I wonder if it was Boris Karloff or Christopher Lee who was so attractive Anne Rice felt compelled to write her own version of The Mummy
which reads like a romance novel where the mummy gets the girl. It wasn't her best work by any means though I suspect it would triumph easily in competition with to-day's paranormal romances. In any case, I would certainly argue the mummy is a rather magnetic fellow in both the 1932 Universal film
and in the 1959 Hammer film
. Though neither movie is flawless and the 1932 film is by far the superior of the two.
The 1932 film is the sexier, too. It introduces the female lead, a reincarnation of Imhotep's love, a priestess of Isis, as a young woman staying in Cairo with her psychiatrist. Imhotep is the mummy played by Karloff--he's resurrected, of course, when some archaeologists tamper with artefacts they don't understand.
Though one of the men warns against opening the magic scroll with the power to raise the dead--this is Doctor Muller played by Edward Van Sloan, the same guy who plays Van Helsing in Todd Browning's Dracula
and he plays basically the same role. He's an important part of the film's weakest plot point, when he goes abruptly from trying to appease the agent of the ancient curse to fighting him. At the same moment, Imhotep for no reason decides not to take back the scroll he's been murdering people to get when he knows it's just in the next room.
But the scenes between him and Helen (Zita Johann) are wonderfully bittersweet. As usual, the good normal human fellow she's supposed to end up with is tremendously dull. Sometimes I wonder if Francis Ford Coppola didn't know what he was doing when he cast Keanu Reeves as Jonathan Harker.
Helen is confused when being put in costume returns all her memory of being the Princess Ankh-es-en-Amon as well as well as the memory of loving Imhotep. For some reason she rebuffs the big reanimated corpse.
Karloff only wears the famous bandages at the beginning of the film, spending most of the rest of it in fez and robe. And he's perfectly capable of speaking. He plays Imhotep with restraint allowing feelings to subtly play over his enormous features.
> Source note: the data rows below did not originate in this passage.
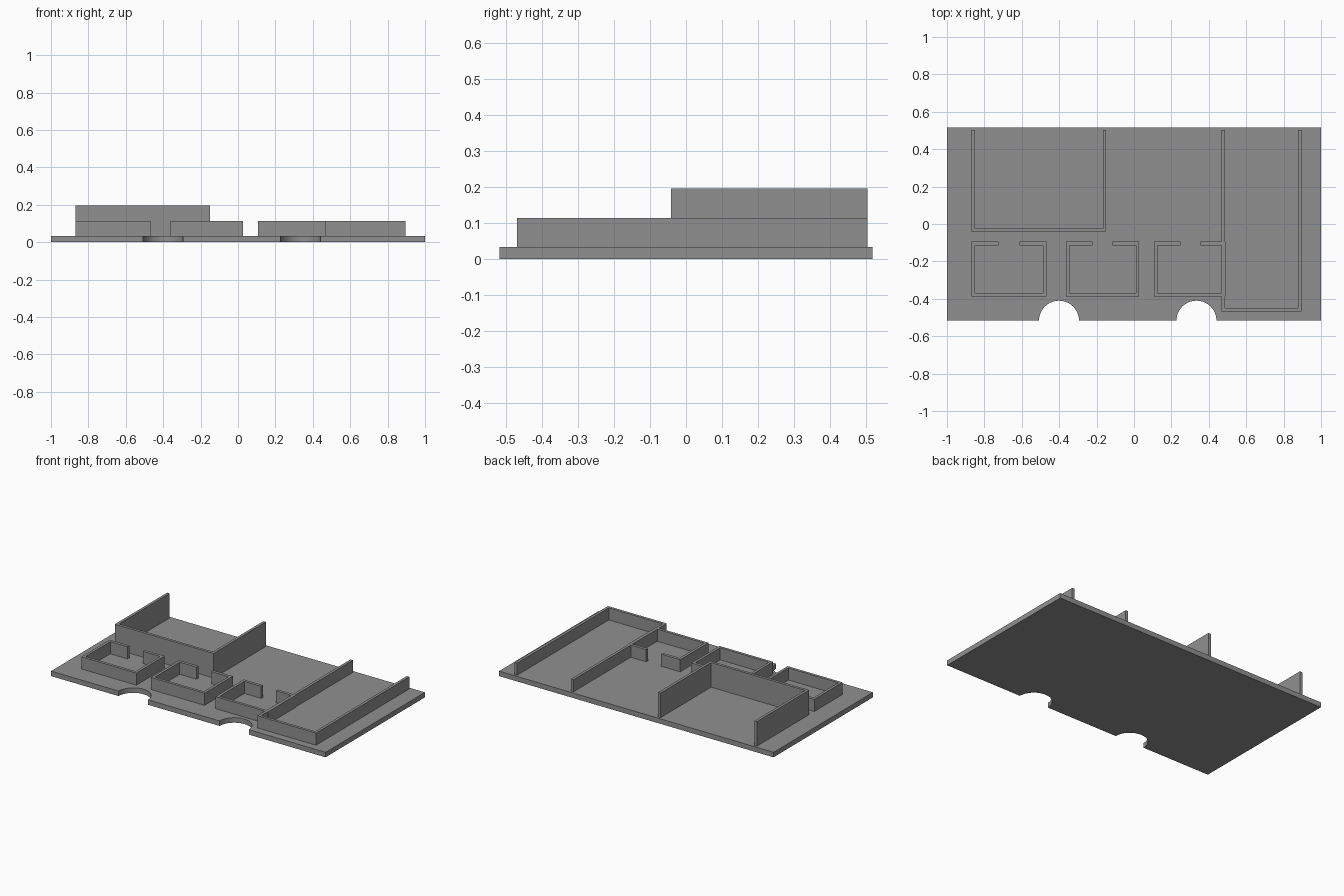
import bpy, bmesh, math

if "Cube" in bpy.data.objects:
    bpy.data.objects.remove(bpy.data.objects["Cube"])

grey = bpy.data.materials.new("grey")
grey.diffuse_color = (0.28, 0.28, 0.28, 1)
grey.use_nodes = True
grey.node_tree.nodes["Principled BSDF"].inputs["Base Color"].default_value = grey.diffuse_color
BASE_TOP = 0.033
BACK = 0.503
T = 0.018  # wall thickness


def extrude_outline(name, pts, z0, z1):
    """Extrude a closed plan outline from z0 to z1."""
    bm = bmesh.new()
    face = bm.faces.new([bm.verts.new((x, y, z0)) for x, y in pts])
    top = bmesh.ops.extrude_face_region(bm, geom=[face])["geom"]
    bmesh.ops.translate(bm, vec=(0, 0, z1 - z0),
                        verts=[v for v in top if isinstance(v, bmesh.types.BMVert)])
    bmesh.ops.recalc_face_normals(bm, faces=bm.faces[:])
    mesh = bpy.data.meshes.new(name)
    bm.to_mesh(mesh)
    bm.free()
    mesh.materials.append(grey)
    obj = bpy.data.objects.new(name, mesh)
    bpy.context.collection.objects.link(obj)
    return obj


def u_wall(name, x0, x1, y0, y1, z1):
    """Three walls, open at the back."""
    extrude_outline(name, [(x0, y1), (x0, y0), (x1, y0), (x1, y1), (x1 - T, y1),
                           (x1 - T, y0 + T), (x0 + T, y0 + T), (x0 + T, y1)],
                    BASE_TOP, z1)


def room(name, x0, x1, door0, door1, y0=-0.388, y1=-0.094, z1=0.113):
    """Four walls with a doorway gap in the back wall."""
    yi = y1 - 0.02
    extrude_outline(name, [(door0, y1), (x0, y1), (x0, y0), (x1, y0), (x1, y1),
                           (door1, y1), (door1, yi), (x1 - T, yi), (x1 - T, y0 + T),
                           (x0 + T, y0 + T), (x0 + T, yi), (door0, yi)],
                    BASE_TOP, z1)


# Base slab with two half-round notches along the front edge
D, R, N = 0.517, 0.107, 24
outline = [(-1, -D)]
for cx in (-0.401, 0.334):
    outline += [(cx - R * math.cos(math.pi * i / N), -D + R * math.sin(math.pi * i / N))
                for i in range(N + 1)]
outline += [(1, -D), (1, D), (-1, D)]
extrude_outline("base_slab", outline, 0, BASE_TOP)

# Tall hall and the long low bay, both open to the back
u_wall("tall_hall_walls", -0.869, -0.149, -0.041, BACK, 0.195)
u_wall("long_bay_walls", 0.468, 0.896, -0.468, BACK, 0.113)

# Small rooms; the right one runs into the bay wall
room("left_room_walls", -0.869, -0.469, -0.725, -0.613)
room("middle_room_walls", -0.363, 0.028, -0.222, -0.115)
room("right_room_walls", 0.108, 0.490, 0.249, 0.356, z1=0.1128)
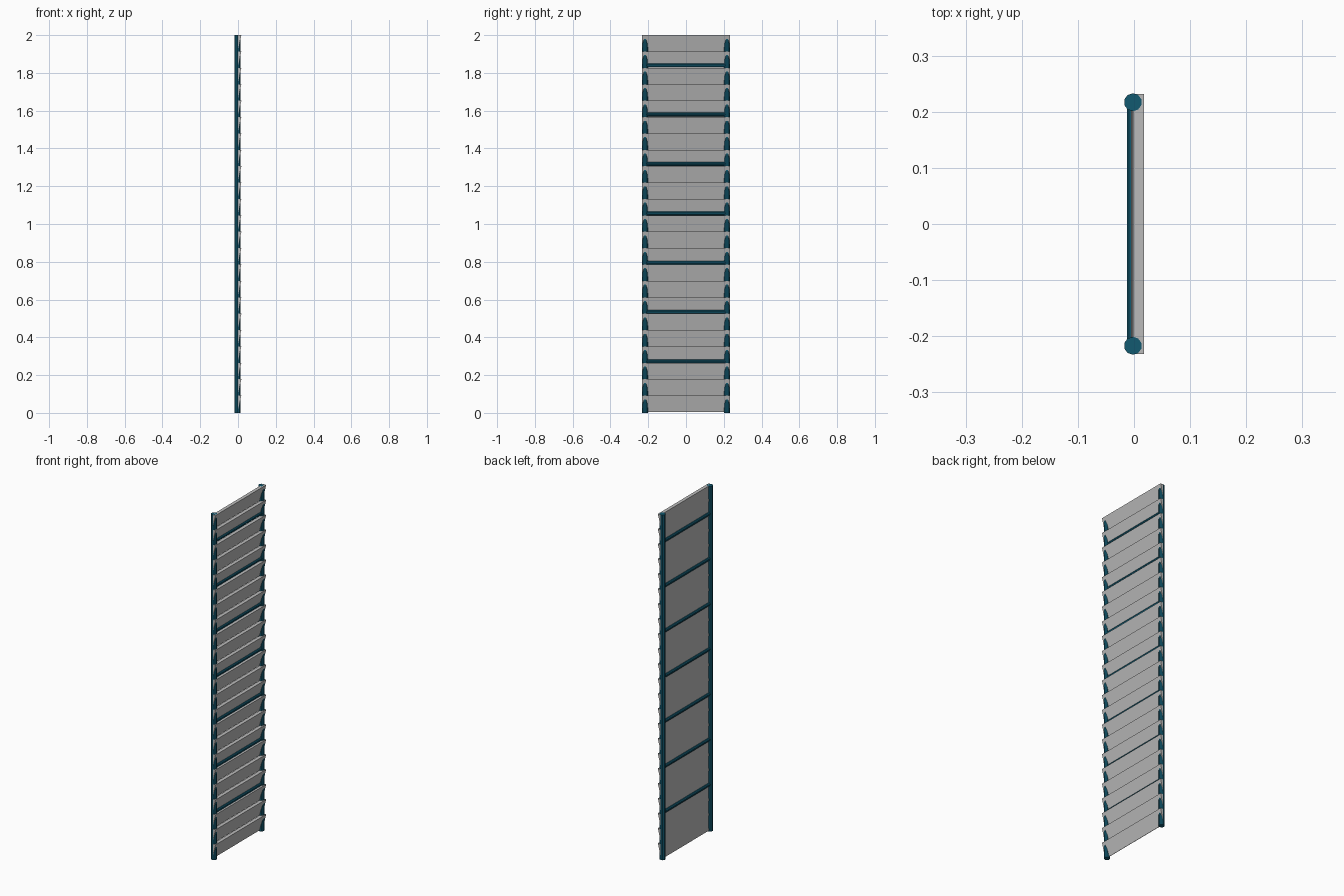
import bpy, math
from mathutils import Matrix

cube = bpy.data.objects.get("Cube")
if cube:
    bpy.data.objects.remove(cube, do_unlink=True)


def material(name, color):
    m = bpy.data.materials.new(name)
    m.use_nodes = True
    m.diffuse_color = (*color, 1)
    m.node_tree.nodes["Principled BSDF"].inputs["Base Color"].default_value = (*color, 1)
    return m


teal = material("dark teal", (0.006, 0.1, 0.16))
grey = material("light grey", (0.5, 0.5, 0.5))

HEIGHT, POLE_X, POLE_Y = 2.0, -0.002, 0.217
SLATS, SLAT_HALF = 23, 0.232


def rod(name, radius, length, location, rotation=(0, 0, 0)):
    bpy.ops.mesh.primitive_cylinder_add(vertices=10, radius=radius, depth=length,
                                        location=location, rotation=rotation)
    obj = bpy.context.object
    obj.name = name
    obj.data.materials.append(teal)


# Upright poles
for side, label in ((-1, "front"), (1, "back")):
    rod(label + "_pole", 0.016, HEIGHT, (POLE_X, side * POLE_Y, HEIGHT / 2))

# Cross rungs between the poles
for i in range(7):
    rod(f"rung_{i + 1}", 0.011, 2 * POLE_Y, (POLE_X, 0, 0.272 + i * 0.2615),
        (math.pi / 2, 0, 0))

# Wedge slats: thin at the bottom, thick overhanging top
pitch = (HEIGHT - 0.005) / SLATS
profile = [(-0.005, 0), (-0.003, 0), (0.018, pitch), (-0.002, pitch)]
n = len(profile)
verts = [(x, y, z) for y in (-SLAT_HALF, SLAT_HALF) for x, z in profile]
faces = [tuple(range(n)), tuple(reversed(range(n, 2 * n)))]
faces += [(i, i + n, (i + 1) % n + n, (i + 1) % n) for i in range(n)]
mesh = bpy.data.meshes.new("slat")
mesh.from_pydata(verts, [], faces)
mesh.materials.append(grey)
for i in range(SLATS):
    slat = bpy.data.objects.new(f"slat_{i + 1}", mesh)
    slat.matrix_world = Matrix.Translation((0, 0, 0.005 + i * pitch))
    bpy.context.collection.objects.link(slat)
One watching him has the impression of unimaginable fatigue, sadness, and a sort of hopeless but unshakable resolve.
I'd say Christopher Lee does just as well in the 1959 film though since his mummy's tongue was cut out before death he's deprived of his famous bass. There's an interesting flashback sequence to his life with the priestess but her reincarnated, present day self isn't introduced until an hour into the hour and a half film. This is when Peter Cushing as the certainly more interesting male lead suddenly looks up from his desk and realises his wife who the audience has never seen before looks exactly like the Egyptian princess he's spent a good part of his career researching.
She barely has enough time to be recognised and carried off by the mummy, though we do get this classic image.
This is when she faints after realising she has complete control over the homicidal dead man. The fainting spells do seem to strike some gothic ladies at the most inopportune times.
Where the 1932 film looks like it was at least partially shot in Egypt, the 1959 film was clearly shot entirely in England, making copious use of an indoor set for desert exteriors.
There's a lot of coloured lighting in the film, a lot of inexplicable lighting. Sometimes it looks cheap, sometimes it has that big, artificial charm of a Hammer film.